ipy - Completion For Python Interactive

Bash has awesome command and file completion. I like that. Ruby people are just spoiled with irb.

Python can do that too.

Completion is handled by the rlcompleter module, aided by the readline library, and it is all set up with two lines of code.


>>> import rlcompleter, readline
>>> readline.parse_and_bind("tab: complete")
>>> readline. <TAB PRESSED>
readline.__doc__          readline.get_line_buffer(  readline.read_init_file(
readline.__file__         readline.insert_text(      readline.set_completer(
readline.__name__         readline.parse_and_bind(
>>> readline.

Useful, but you want to have that set up automatically (if you can remember or can be bothered to type those liens every time you start python, you have my deepest respects, yet I’m also slightly suspicious of your sanity). You have two options:

  1. The PYTHONSTARTUP environment variable, which if pointing to the name of a readable file the Python commands in that file are executed before the first prompt is displayed in interactive mode.
  2. Running python -i [script], which will cause the interpreter to remain in interactive mode after evaluating the script specified on the command line. You can use it in combination with an alias command.

Start by saving those two lines to a file. I’ll call mine ~/

import rlcompleter, readline
readline.parse_and_bind("tab: complete")

The PYTHONSTARTUP route sets this environment variable in your personal initialization file, .bashrc for the bashful of us (why you want bashrc instead of bash_profile):


The alias route defines an alias in your personal initialization file for python -i ~/

alias ipy='python -i ~/'

Now you can start your python interpreter using 50% fewer characters!:

$ ipy
>>> import re
>>> re.<TAB>
re.DEBUG              re.__doc__            re._compile_repl(
re.DOTALL             re.__file__           re._expand(
re.I                  re.__format__(        re._pattern_type(
re.IGNORECASE         re.__getattribute__(  re._pickle(
re.L                  re.__hash__(          re._subx(
re.LOCALE             re.__init__(          re.compile(

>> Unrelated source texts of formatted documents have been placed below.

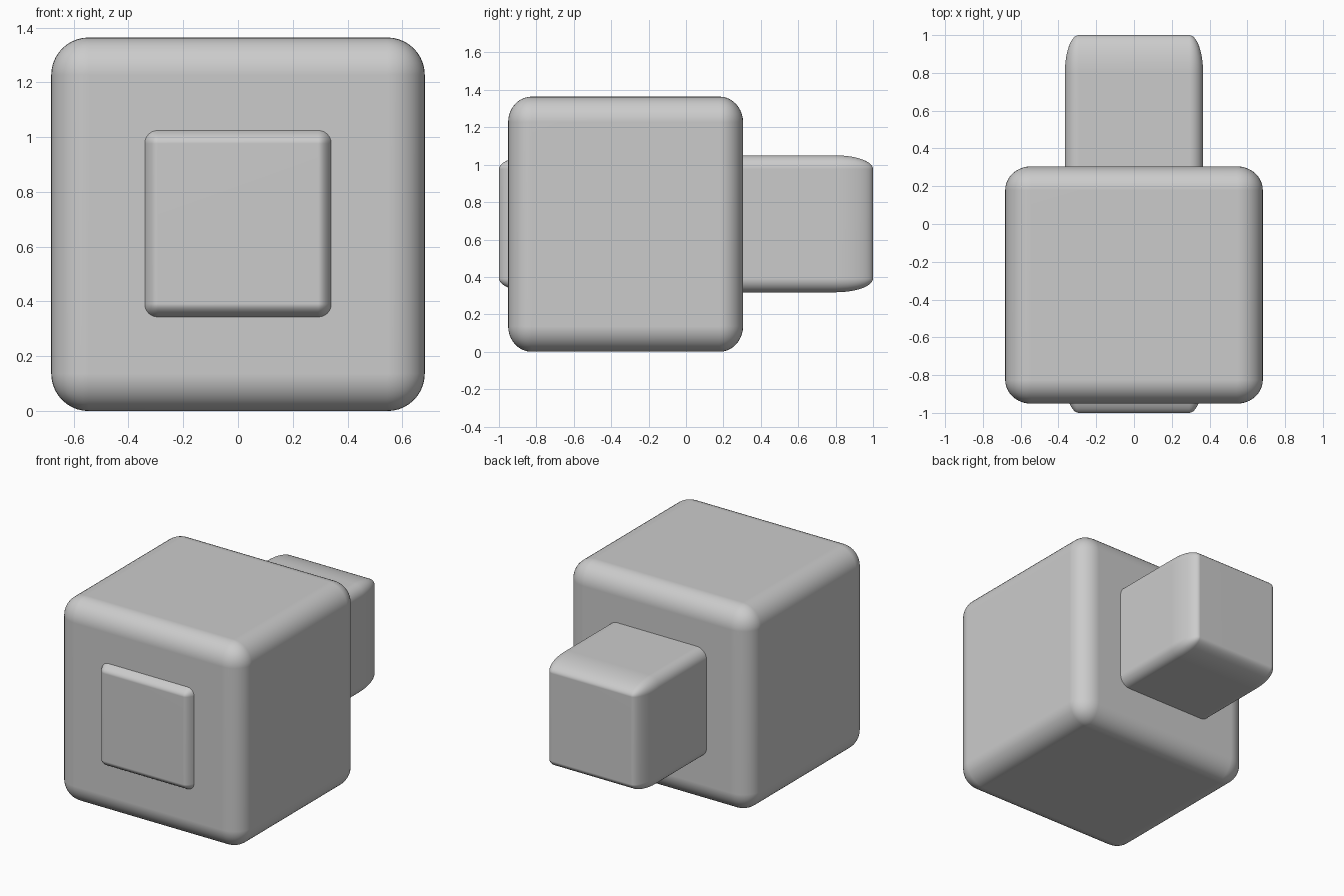
import bpy

if "Cube" in bpy.data.objects:
    bpy.data.objects.remove(bpy.data.objects["Cube"])


def rounded_block(name, half_size, centre):
    # Rounded 2-unit cube stretched by object scale, so rounding stretches too
    bpy.ops.mesh.primitive_cube_add(size=2, location=centre)
    ob = bpy.context.object
    ob.name = name
    ob.scale = half_size
    bevel = ob.modifiers.new("rounding", 'BEVEL')
    bevel.width = 0.2
    bevel.segments = 10
    bevel.limit_method = 'NONE'
    bpy.ops.object.shade_smooth()
    normals = ob.modifiers.new("flat_faces", 'WEIGHTED_NORMAL')
    normals.keep_sharp = True
    return ob


# Large outer block
rounded_block("outer_block", (0.682, 0.628, 0.682), (0, -0.323, 0.682))
# Long inner bar passing through it front to back
rounded_block("through_bar", (0.366, 1.0, 0.366), (0, 0, 0.684))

Either works the same, but I would think that PYTHONSTARTUP, being a set and forget option, would serve you better.

Want to know more? Read the rlcompleter documentation. The readline docs are interesting, too.